In 2020, a group of 170 experts known as the Muon g-2 Theory Initiative published a new consensus value for the theoretical value of the magnetic moment of muon, based on three-year workshops and calculations using the Standard Model. That answer compounded the original discrepancy that Brookhaven reported.
Into the dark
The team had to pick up another fold. To prevent human bias – and to prevent any fudging – the experimenters engaged in a practice known as blinding, which is common in large-scale experiments. In this case, the master clock, which tracks the shaking of the muons, was set at a rate unknown to the researchers. The figure was sealed in envelopes that were sealed in the Fermilab and University of Washington offices in Seattle.
In a ceremony in February, Polly opened the Fermilab envelope and David Hertzog of the University of Washington opened the Seattle envelope. The number it contained was entered into a spreadsheet that provided a key to all of the data, and the result became a chorus of wows.
“It really turned into a really exciting moment, as until that very moment no one in the collaboration knew the answer,” said Saskia Charity, a Fermilab postdoctoral fellow who worked remotely from Liverpool, England during the pandemic.
It was proud that they had managed to take such a tough measurement, and then joy that the results matched those from Brookhaven.
“This seems to confirm that Brookhaven was no accident,” said Carena, the theorist. “You have a real chance of breaking the standard model.”
Physicists say the anomaly gave them ideas for finding new particles. Among them are particles that are light enough to be captured by the Large Hadron Collider or its planned successor. Some may have already been recorded, but are so rare that they have not yet emerged from the snowstorm of the data recorded by the instrument.
Another candidate named Z-Prime could shed some light on some of the riddles in the Big Bang, according to Gordan Krnjaic, a cosmologist at Fermilab.

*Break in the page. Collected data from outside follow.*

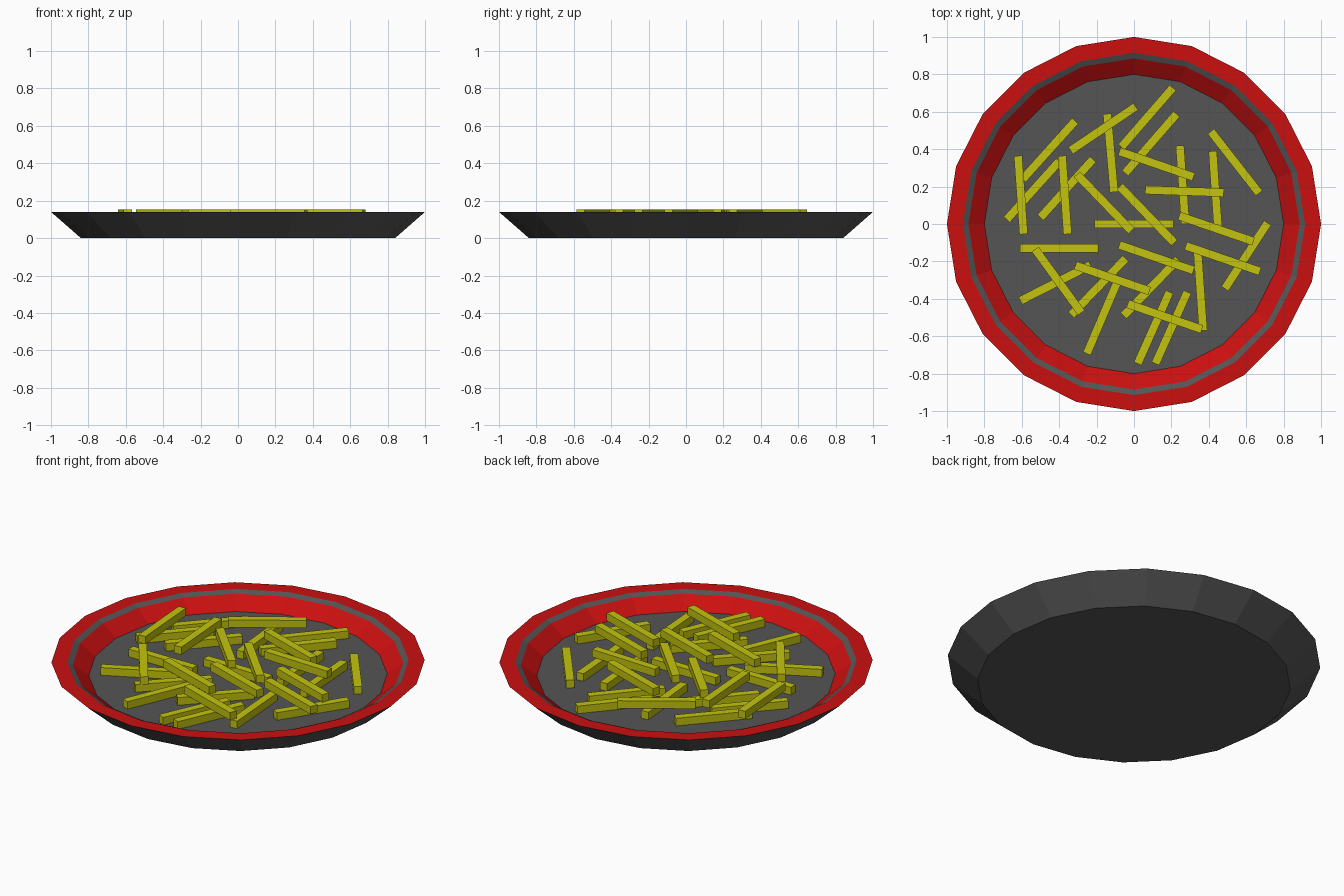
import bpy, bmesh
from math import cos, sin, pi, radians
from mathutils import Matrix

if "Cube" in bpy.data.objects:
    bpy.data.objects.remove(bpy.data.objects["Cube"])


def material(name, rgb):
    m = bpy.data.materials.new(name)
    m.diffuse_color = (*rgb, 1)
    m.use_nodes = True
    m.node_tree.nodes["Principled BSDF"].inputs["Base Color"].default_value = m.diffuse_color
    return m


GREY = material("dark_grey", (0.09, 0.09, 0.09))
RED = material("red", (0.6, 0.005, 0.005))
YELLOW = material("yellow", (0.55, 0.55, 0.005))


def finish(bm, name, mats):
    bmesh.ops.recalc_face_normals(bm, faces=bm.faces[:])
    me = bpy.data.meshes.new(name)
    bm.to_mesh(me)
    bm.free()
    for m in mats:
        me.materials.append(m)
    ob = bpy.data.objects.new(name, me)
    bpy.context.collection.objects.link(ob)
    return ob


# plate: 20-sided profile (radius, height), with a material per band
SIDES = 20
profile = [(0.84, 0), (1.0, 0.14), (0.915, 0.14), (0.885, 0.126), (0.80, 0.06)]
band_mats = [0, 1, 0, 1]
bm = bmesh.new()
rings = [[bm.verts.new((r * cos(2 * pi * i / SIDES), r * sin(2 * pi * i / SIDES), z))
          for i in range(SIDES)] for r, z in profile]
for a, b, mat in zip(rings, rings[1:], band_mats):
    for i in range(SIDES):
        j = (i + 1) % SIDES
        bm.faces.new((a[i], a[j], b[j], b[i])).material_index = mat
bm.faces.new(rings[0][::-1])
bm.faces.new(rings[-1])
finish(bm, "plate", [GREY, RED])

# fries: (x, y, angle) for the bottom and top layers
bottom = [(0.07, 0.57, 49), (0.09, 0.43, 49), (-0.125, 0.38, -85), (-0.455, 0.395, 48),
          (-0.54, 0.18, 48), (-0.36, 0.19, 48), (0, 0, 0), (-0.40, -0.13, 0),
          (-0.42, -0.315, 27), (-0.19, -0.335, 46), (-0.17, -0.50, 67), (0.09, -0.34, 46),
          (0.105, -0.555, 66), (0.20, -0.555, 66), (0.355, -0.36, -86), (0.60, -0.17, 57),
          (0.435, 0.18, -86), (0.26, 0.21, -86), (0.54, 0.33, -52)]
top = [(-0.165, 0.51, 34), (-0.605, 0.155, -86), (-0.37, 0.155, -86), (-0.16, 0.115, -46),
       (0.07, 0.05, -46), (-0.405, -0.305, -54), (-0.115, -0.29, -19), (0.12, -0.18, -19),
       (0.165, -0.495, -19), (0.475, -0.185, -19), (0.44, -0.025, -19), (0.27, 0.175, -2),
       (0.12, 0.32, -19)]


def fry_layer(name, fries, z):
    bm = bmesh.new()
    for x, y, angle in fries:
        mat = (Matrix.Translation((x, y, z)) @ Matrix.Rotation(radians(angle), 4, 'Z')
               @ Matrix.Diagonal((0.42, 0.045, 0.045, 1)))
        bmesh.ops.create_cube(bm, size=1, matrix=mat)
    finish(bm, name, [YELLOW])


fry_layer("fries_bottom_layer", bottom, 0.084)
fry_layer("fries_top_layer", top, 0.131)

The G-2 outcome, he said in an email, could set the agenda for physics in the next generation. “If the central value of the observed anomaly remains fixed, the new particles cannot hide forever,” he said. “We’ll learn a lot more about basic physics in the future.”